An ethics code for bankers?
An ethics code for bankers?
His paper “A Code of Ethics for Bankers – Challenges and Opportunities” argues that the guidance given to bankers by current industry-wide ethics rules has been too vague to provide them with clear and practical guidance or too limited to cover their key ethical challenges. He proposes instead to develop a workable ethics code by grounding it in our ethical intuitions, suitably refined and tested by reason. In making that case, he examines Aristotle’s criticisms of rules as inevitably producing unethical results in some cases, David Hume’s archeology of how moral sentiments arise from well-accepted social practices, and John Rawls' analysis of how to bring our moral sentiments and ethical principles into a “reflective equilibrium.” He then uses those perspectives to examine social practices in banking. He starts by describing the practice of mutual promising, which he argues is at the core of all business, including banking. Beyond that, he argues, the banking business is so diverse that an understanding of banking ethics requires us to identify distinct ethics frameworks, for different segments of the banking world. In particular, three core social practices, game-playing, persuasion and guardianship, provide the ethical frameworks practitioners intuitively understand apply to trading, sales and investment management, respectively, and it is those frameworks which should form the basis of ethical codes for those practitioners. He identifies some of the ethical rules that apply in each of those areas and examines the roles that “playing by the rules,” helping competitors, sincerity, bias, fairness, competence, conflicts of interest, and other factors play in those practices – with a focus on ethical dilemmas and edge cases. Finally, he discusses the role that a call to engage in compassionate and other supererogatory acts should have in the development of an ethics code and the dangers of using an ethics code as a vehicle to try to further social policy.

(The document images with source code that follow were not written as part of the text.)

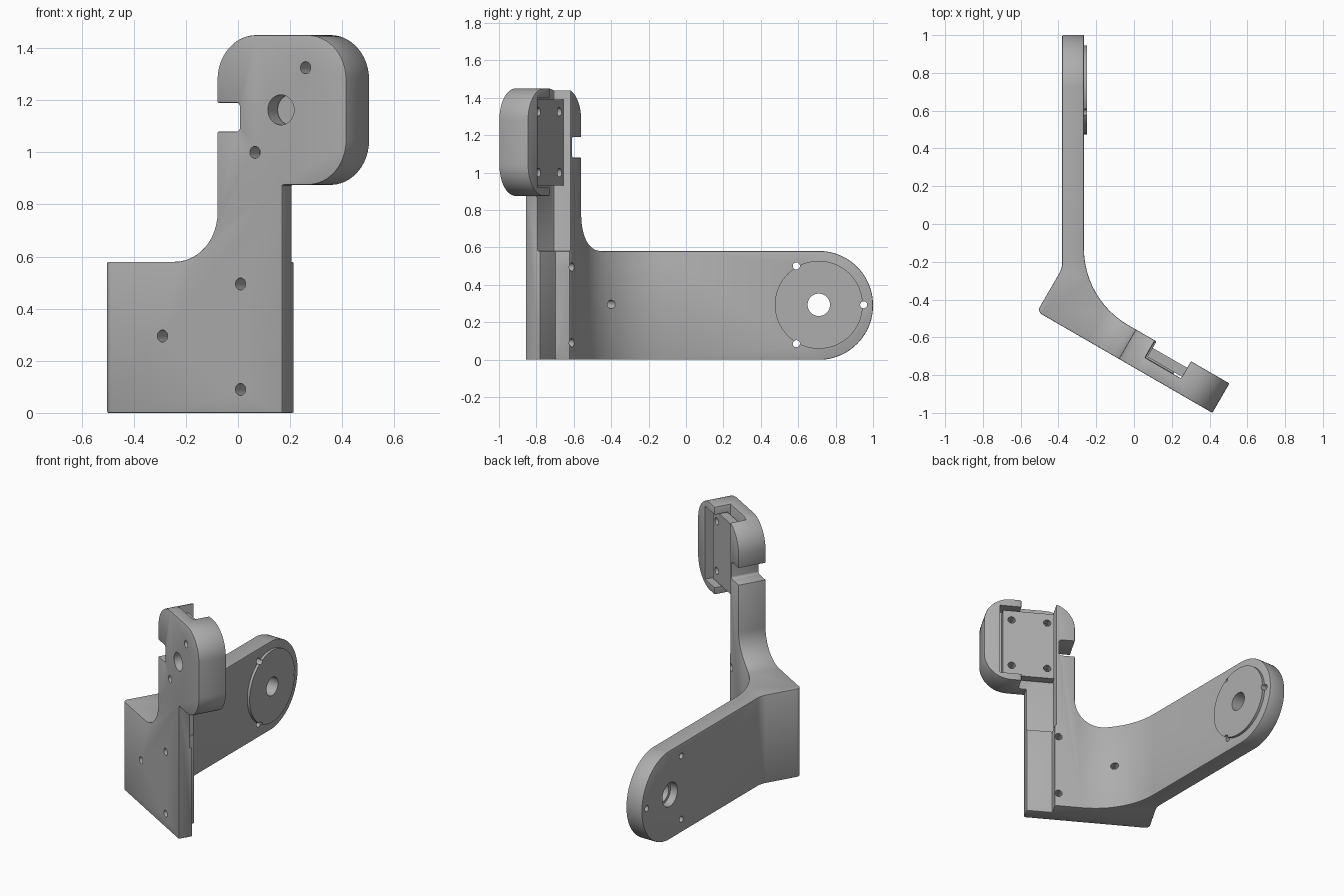
import bpy, bmesh, math
from mathutils import Matrix, Vector

old = bpy.data.objects.get("Cube")
if old:
    bpy.data.objects.remove(old, do_unlink=True)

grey = bpy.data.materials.new("matte_grey")
grey.use_nodes = True
GREY = (0.42, 0.42, 0.42, 1)
grey.diffuse_color = GREY
grey.node_tree.nodes["Principled BSDF"].inputs["Base Color"].default_value = GREY


def frame(a, b, c, origin=(0, 0, 0)):
    """Matrix taking local (a, b, c) to the world."""
    m = Matrix((a, b, c)).transposed().to_4x4()
    m.translation = origin
    return m


X, Y, Z = Vector((1, 0, 0)), Vector((0, 1, 0)), Vector((0, 0, 1))
C, S = math.cos(math.radians(30)), 0.5
FLOOR = frame(X, Y, Z)                                           # x, y, up
PLATE = frame((C, -S, 0), Z, (S, C, 0), (0.415, -1, 0))          # along, up, depth
ARM = frame(Y, Z, X)                                             # y, up, x


def rounded(corners, steps=12):
    """Outline from (x, y[, radius]) corners, with arcs at the radii."""
    out = []
    for i, c in enumerate(corners):
        p = Vector(c[:2])
        if len(c) < 3:
            out.append(p)
            continue
        a = (Vector(corners[i - 1][:2]) - p).normalized()
        b = (Vector(corners[(i + 1) % len(corners)][:2]) - p).normalized()
        half = a.angle(b) / 2
        centre = p + (a + b).normalized() * c[2] / math.sin(half)
        start = p + a * c[2] / math.tan(half) - centre
        end = p + b * c[2] / math.tan(half) - centre
        turn = math.atan2(start.x * end.y - start.y * end.x, start.dot(end))
        for k in range(steps + 1):
            out.append(centre + Matrix.Rotation(turn * k / steps, 2) @ start)
    return out


def prism(name, outline, lo, hi, space):
    bm = bmesh.new()
    rings = [[bm.verts.new(space @ Vector((p[0], p[1], h))) for p in outline] for h in (lo, hi)]
    bm.faces.new(rings[0])
    bm.faces.new(rings[1])
    n = len(outline)
    for i in range(n):
        j = (i + 1) % n
        bm.faces.new((rings[0][i], rings[0][j], rings[1][j], rings[1][i]))
    bmesh.ops.recalc_face_normals(bm, faces=bm.faces)
    me = bpy.data.meshes.new(name)
    bm.to_mesh(me)
    bm.free()
    me.materials.append(grey)
    ob = bpy.data.objects.new(name, me)
    bpy.context.collection.objects.link(ob)
    return ob


def box(name, a, b, lo, hi, space=PLATE):
    return prism(name, [(a[0], b[0]), (a[1], b[0]), (a[1], b[1]), (a[0], b[1])], lo, hi, space)


def rod(name, a, b, r, lo, hi, space=PLATE, sides=32):
    ring = [(a + r * math.cos(t), b + r * math.sin(t))
            for t in (2 * math.pi * k / sides for k in range(sides))]
    return prism(name, ring, lo, hi, space)


def bake(ob):
    bpy.context.view_layer.update()
    me = bpy.data.meshes.new_from_object(ob.evaluated_get(bpy.context.evaluated_depsgraph_get()))
    ob.modifiers.clear()
    ob.data = me


def combine(targets, tool, mode="DIFFERENCE"):
    for ob in targets:
        m = ob.modifiers.new("cut", "BOOLEAN")
        m.operation, m.object, m.solver = mode, tool, "EXACT"
        bake(ob)
    bpy.data.objects.remove(tool, do_unlink=True)


# Bracket: floor plan, plate outline and arm outline intersected
plan = rounded([(0.415 + 0.1 * C, -1.05), (-0.513, -0.464, 0.03), (-0.38, -0.234, 0.12),
                (-0.38, 1.1), (-0.265, 1.1), (-0.265, -0.4, 0.468), (0.505 + 0.1 * C, -0.894)])
bracket = prism("bracket", plan, -0.1, 1.6, FLOOR)
face = rounded([(-2.2, 0), (-0.283, 0), (-0.283, 0.875), (0, 0.875, 0.17), (0, 1.45, 0.17),
                (-0.572, 1.45, 0.17), (-0.572, 1.19), (-0.473, 1.19, 0.015),
                (-0.473, 1.08, 0.015), (-0.572, 1.08), (-0.572, 0.58, 0.19), (-2.2, 0.58)])
combine([bracket], prism("face_outline", face, -0.2, 2.5, PLATE), "INTERSECT")
side = rounded([(-1.2, -0.001), (1, -0.001, 0.29), (1, 0.581, 0.29), (0, 0.581),
                (0, 1.6), (-1.2, 1.6)], 24)
combine([bracket], prism("side_outline", side, -1, 1, ARM), "INTERSECT")

# Cable channel up the back, stepped at the base
combine([bracket], box("base_step", (-0.445, -0.235), (-0.1, 0.585), 0.09, 0.5))
combine([bracket], box("column_step", (-0.455, -0.235), (0.58, 1.6), 0.075, 0.5))

# Softened edges
bev = bracket.modifiers.new("bevel", "BEVEL")
bev.width, bev.segments, bev.limit_method, bev.angle_limit = 0.01, 2, "ANGLE", math.radians(50)
bake(bracket)

# Recess behind the head, and the mounting plate in it
combine([bracket], box("recess", (-0.452, -0.1), (0.92, 1.4), 0.09, 0.5))
mount = box("mounting_plate", (-0.447, -0.125), (0.93, 1.39), 0.085, 0.14)

# Raised disc on the arm
disc = rod("hub_disc", 0.71, 0.293, 0.235, -0.275, -0.248, ARM, 64)

# Screw holes in the plate
for x, z in ((-0.468, 0.495), (-0.468, 0.09), (-0.814, 0.295)):
    combine([bracket], rod("screw_hole", x, z, 0.023, -0.1, 0.7))
for x, z, front in ((-0.18, 1.325, -0.1), (-0.404, 1.0, -0.1), (-0.18, 1.0, 0.07), (-0.404, 1.325, 0.07)):
    combine([bracket, mount], rod("mount_hole", x, z, 0.023, front, 0.16))
combine([bracket], rod("head_hole", -0.289, 1.163, 0.058, -0.1, 0.2))

# Hub bore, its outer counterbore and three small holes
combine([bracket, disc], rod("bore", 0.71, 0.293, 0.06, -0.6, 0, ARM))
combine([bracket], rod("counterbore", 0.71, 0.293, 0.078, -0.6, -0.33, ARM))
for k in range(3):
    t = 2 * math.pi * k / 3
    combine([bracket, disc], rod("small_hole", 0.71 + 0.24 * math.cos(t),
                                 0.293 + 0.24 * math.sin(t), 0.019, -0.6, 0, ARM))

for ob in (bracket, mount, disc):
    bpy.ops.object.select_all(action="DESELECT")
    ob.select_set(True)
    bpy.context.view_layer.objects.active = ob
    bpy.ops.object.shade_smooth_by_angle(angle=math.radians(30))
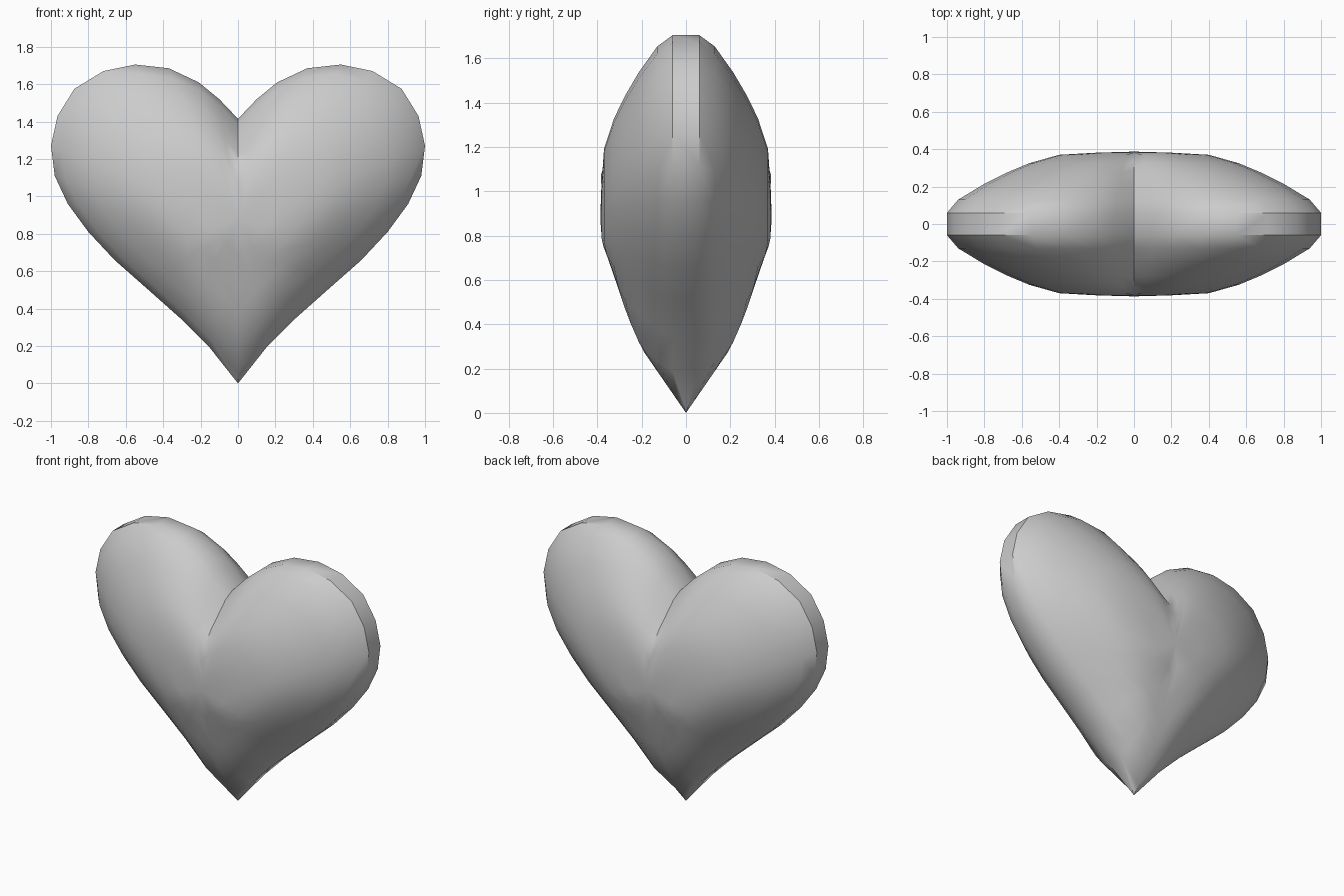
import bpy, bmesh, math

if "Cube" in bpy.data.objects:
    bpy.data.objects.remove(bpy.data.objects["Cube"])

# Right half of the heart outline (x, z), cleft to tip
half = [(0, 1.415), (0.10, 1.52), (0.21, 1.61), (0.37, 1.685), (0.55, 1.705),
        (0.72, 1.67), (0.875, 1.575), (0.965, 1.43), (1.0, 1.27), (0.98, 1.11),
        (0.91, 0.96), (0.80, 0.81), (0.66, 0.66), (0.49, 0.51), (0.31, 0.35),
        (0.15, 0.19), (0, 0)]
outline = half + [(-x, z) for x, z in half[-2:0:-1]]
CENTRE = 0.85

# Inflation: (ring scale, half depth), rim to middle
rings = [(1, 0.06), (0.94, 0.13), (0.8, 0.215), (0.68, 0.275), (0.56, 0.325),
         (0.4, 0.37), (0.2, 0.385)]
# Depth limit by height, tapering to the tip
taper = [(0, 0), (0.29, 0.20), (0.45, 0.27), (0.6, 0.315), (0.68, 0.345),
         (0.77, 0.38), (2, 0.39)]


def limit(z):
    for (z0, y0), (z1, y1) in zip(taper, taper[1:]):
        if z <= z1:
            return y0 + (y1 - y0) * (z - z0) / (z1 - z0)
    return y1


bm = bmesh.new()
n = len(outline)


def puffed_side(sign):
    """Concentric rings forming one inflated face; returns the rim ring."""
    loops = []
    for s, depth in rings:
        loop = []
        for i, (x, z) in enumerate(outline):
            zz = CENTRE + s * (z - CENTRE)
            y = min(depth, limit(zz))
            if i == 0 and 0.3 < s < 0.7:      # soften the inner cleft
                y += 0.013
            loop.append(bm.verts.new((s * x, sign * y, zz)))
        loops.append(loop)
    for a, b in zip(loops, loops[1:]):
        for i in range(n):
            j = (i + 1) % n
            bm.faces.new((a[i], a[j], b[j], b[i]))
    mid = bm.verts.new((0, sign * 0.387, CENTRE + 0.03))
    for i in range(n):
        bm.faces.new((loops[-1][i], loops[-1][(i + 1) % n], mid))
    return loops[0]


# Two puffed sides joined by a narrow rim band
front, back = puffed_side(-1), puffed_side(1)
for i in range(n):
    j = (i + 1) % n
    bm.faces.new((front[i], front[j], back[j], back[i]))
bmesh.ops.remove_doubles(bm, verts=bm.verts, dist=0.0005)
bmesh.ops.recalc_face_normals(bm, faces=bm.faces)

mesh = bpy.data.meshes.new("heart")
bm.to_mesh(mesh)
bm.free()
heart = bpy.data.objects.new("heart", mesh)
bpy.context.collection.objects.link(heart)
bpy.context.view_layer.objects.active = heart
heart.select_set(True)
bpy.ops.object.shade_smooth_by_angle(angle=math.radians(35))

Robert Mass has been a compliance officer in financial services for over 20 years, in both the US and the UK. He is a currently the Head of International Compliance and Global Head of Securities Division Compliance for Goldman Sachs and a partner of the firm. He serves as Chair of the FCA’s Market Practitioner Panel, a statutory panel which provides the FCA with independent input from wholesale market firms. Prior to becoming a compliance officer, he was an Assistant District Attorney in the New York County District Attorney’s Office, where he prosecuted street crime, labor racketeering and police corruption, and served as deputy chief of the Investigation Division and chief of the Labor Racketeering Unit. Before that, he was a litigator at Kramer, Levin, Nessen and Kamin, a New York corporate law firm, and a staff lawyer at the American Civil Liberties Union. He is a graduate of the University of California, Santa Cruz, A.B., where he studied political philosophy, and Harvard Law School, J.D, where he was editor-in-chief of the Harvard Civil Rights-Civil Liberties Law Review. He serves on the Board of Directors of The Mussar Institute and the Board of Visitors and Governors of St. John’s College (Annapolis, Md and Santa Fe, NM).